## How to complete this task
Whenever a line in the records below contains "range", pick it out.

## Input for this task
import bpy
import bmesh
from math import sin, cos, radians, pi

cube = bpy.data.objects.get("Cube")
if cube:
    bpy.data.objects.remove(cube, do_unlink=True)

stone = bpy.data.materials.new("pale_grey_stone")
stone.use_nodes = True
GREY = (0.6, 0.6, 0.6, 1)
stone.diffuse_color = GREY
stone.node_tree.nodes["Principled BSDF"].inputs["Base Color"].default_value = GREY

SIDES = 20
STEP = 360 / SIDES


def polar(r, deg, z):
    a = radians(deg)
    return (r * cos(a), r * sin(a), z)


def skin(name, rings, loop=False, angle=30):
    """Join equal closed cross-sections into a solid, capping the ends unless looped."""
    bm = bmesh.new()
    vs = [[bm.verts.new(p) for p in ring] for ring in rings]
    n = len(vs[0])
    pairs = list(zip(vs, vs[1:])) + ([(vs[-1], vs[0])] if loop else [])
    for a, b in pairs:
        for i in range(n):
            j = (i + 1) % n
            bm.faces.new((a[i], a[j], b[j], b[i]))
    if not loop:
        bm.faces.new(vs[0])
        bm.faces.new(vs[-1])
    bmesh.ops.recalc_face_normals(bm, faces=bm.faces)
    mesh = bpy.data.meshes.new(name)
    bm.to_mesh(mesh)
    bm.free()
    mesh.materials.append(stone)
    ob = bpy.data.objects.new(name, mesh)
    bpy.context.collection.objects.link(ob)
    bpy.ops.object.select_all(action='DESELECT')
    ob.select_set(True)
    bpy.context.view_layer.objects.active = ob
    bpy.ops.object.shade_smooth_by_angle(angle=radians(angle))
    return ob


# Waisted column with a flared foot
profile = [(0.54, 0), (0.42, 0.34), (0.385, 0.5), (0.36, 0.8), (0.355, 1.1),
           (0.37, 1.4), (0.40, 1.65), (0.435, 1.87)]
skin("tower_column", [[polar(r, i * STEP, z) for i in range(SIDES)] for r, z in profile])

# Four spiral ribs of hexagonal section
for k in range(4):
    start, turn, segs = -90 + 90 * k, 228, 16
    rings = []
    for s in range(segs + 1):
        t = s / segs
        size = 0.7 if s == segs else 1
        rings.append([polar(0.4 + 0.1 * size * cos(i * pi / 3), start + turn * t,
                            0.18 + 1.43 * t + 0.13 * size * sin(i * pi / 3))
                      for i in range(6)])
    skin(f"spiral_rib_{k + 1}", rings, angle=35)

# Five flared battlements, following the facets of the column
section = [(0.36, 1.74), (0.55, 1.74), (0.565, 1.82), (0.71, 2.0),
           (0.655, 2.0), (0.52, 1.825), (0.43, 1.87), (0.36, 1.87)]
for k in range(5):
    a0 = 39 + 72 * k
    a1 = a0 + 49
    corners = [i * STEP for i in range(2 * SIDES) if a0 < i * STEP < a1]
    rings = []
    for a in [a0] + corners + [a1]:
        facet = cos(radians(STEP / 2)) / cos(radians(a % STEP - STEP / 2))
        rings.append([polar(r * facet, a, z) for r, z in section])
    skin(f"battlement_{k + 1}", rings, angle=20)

## The answer
        for i in range(n):
skin("tower_column", [[polar(r, i * STEP, z) for i in range(SIDES)] for r, z in profile])
for k in range(4):
    for s in range(segs + 1):
                      for i in range(6)])
for k in range(5):
    corners = [i * STEP for i in range(2 * SIDES) if a0 < i * STEP < a1]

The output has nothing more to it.